» TASK PROMPT: Across the records that follow, give the number of lines containing the word "materials" and nothing else.

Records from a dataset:
*** Block opens ***
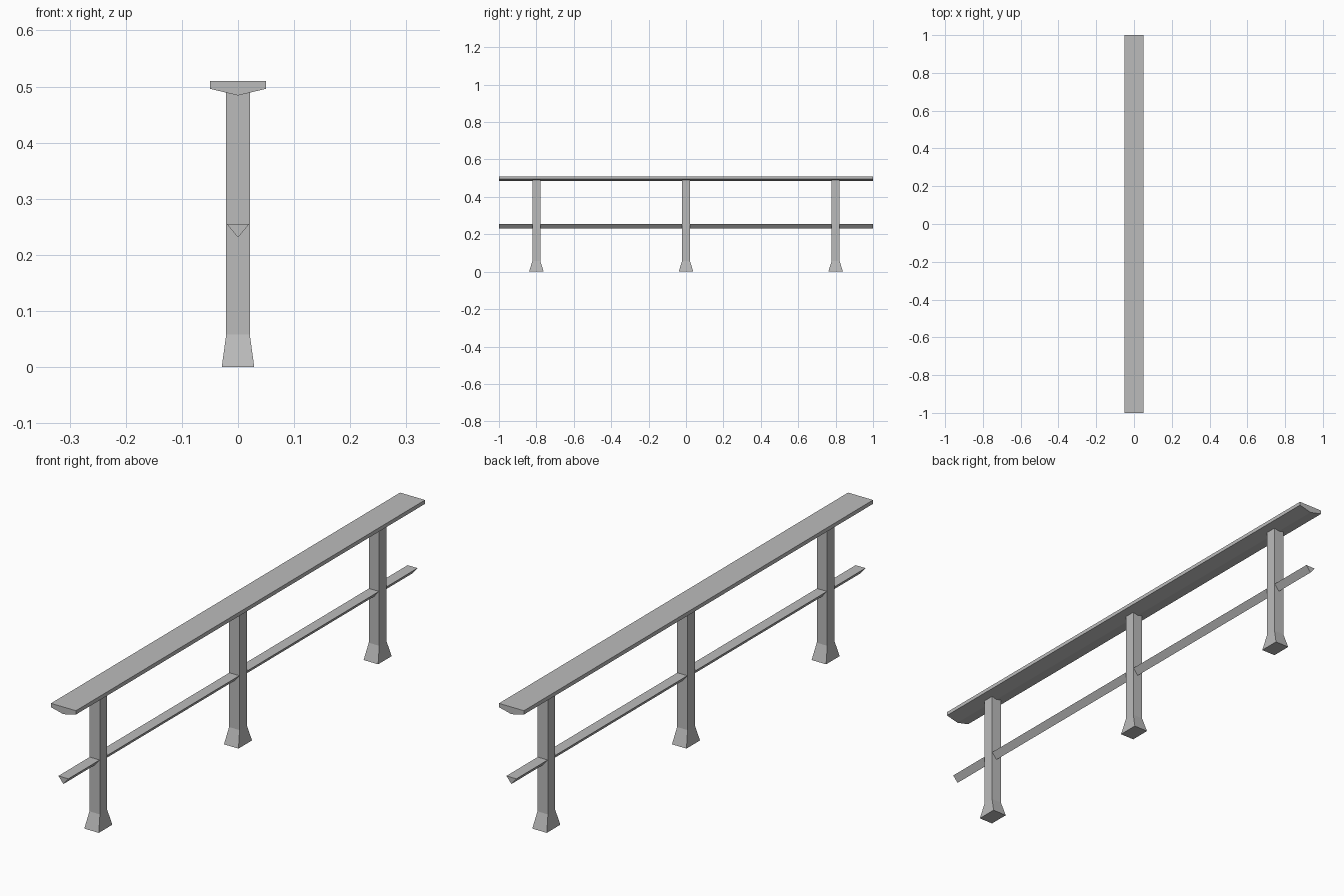
import bpy
import bmesh

cube = bpy.data.objects.get("Cube")
if cube:
    bpy.data.objects.remove(cube, do_unlink=True)

grey = bpy.data.materials.new("plain_grey")
grey.use_nodes = True
colour = (0.5, 0.5, 0.5, 1)
grey.diffuse_color = colour
grey.node_tree.nodes["Principled BSDF"].inputs["Base Color"].default_value = colour


def loft(name, rings):
    """Skin a stack of matching rings and cap both ends."""
    bm = bmesh.new()
    loops = [[bm.verts.new(p) for p in ring] for ring in rings]
    n = len(loops[0])
    for a, b in zip(loops, loops[1:]):
        for i in range(n):
            j = (i + 1) % n
            bm.faces.new((a[i], a[j], b[j], b[i]))
    bm.faces.new(loops[0])
    bm.faces.new(loops[-1])
    bmesh.ops.recalc_face_normals(bm, faces=bm.faces)
    mesh = bpy.data.meshes.new(name)
    bm.to_mesh(mesh)
    bm.free()
    mesh.materials.append(grey)
    obj = bpy.data.objects.new(name, mesh)
    bpy.context.collection.objects.link(obj)
    return obj


def rail(name, profile):
    """Run an x-z profile along the full length."""
    return loft(name, [[(x, y, z) for x, z in profile] for y in (-1, 1)])


def post(name, y):
    """Square post with a flared foot, sunk slightly into the handrail."""
    sections = [(0.029, 0.039, 0), (0.021, 0.021, 0.058), (0.021, 0.021, 0.495)]
    return loft(name, [[(sx * w, y + sy * d, z)
                        for sx, sy in ((-1, -1), (1, -1), (1, 1), (-1, 1))]
                       for w, d, z in sections])


# Rails
rail("handrail", [(-0.05, 0.51), (-0.05, 0.496), (0, 0.484), (0.05, 0.496), (0.05, 0.51)])
rail("middle_rail", [(-0.02, 0.255), (0, 0.231), (0.02, 0.255)])

# Posts
for label, y in (("front", -0.8), ("middle", 0), ("back", 0.8)):
    post(label + "_post", y)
*** Block closes ***
» TASK OUTPUT: 2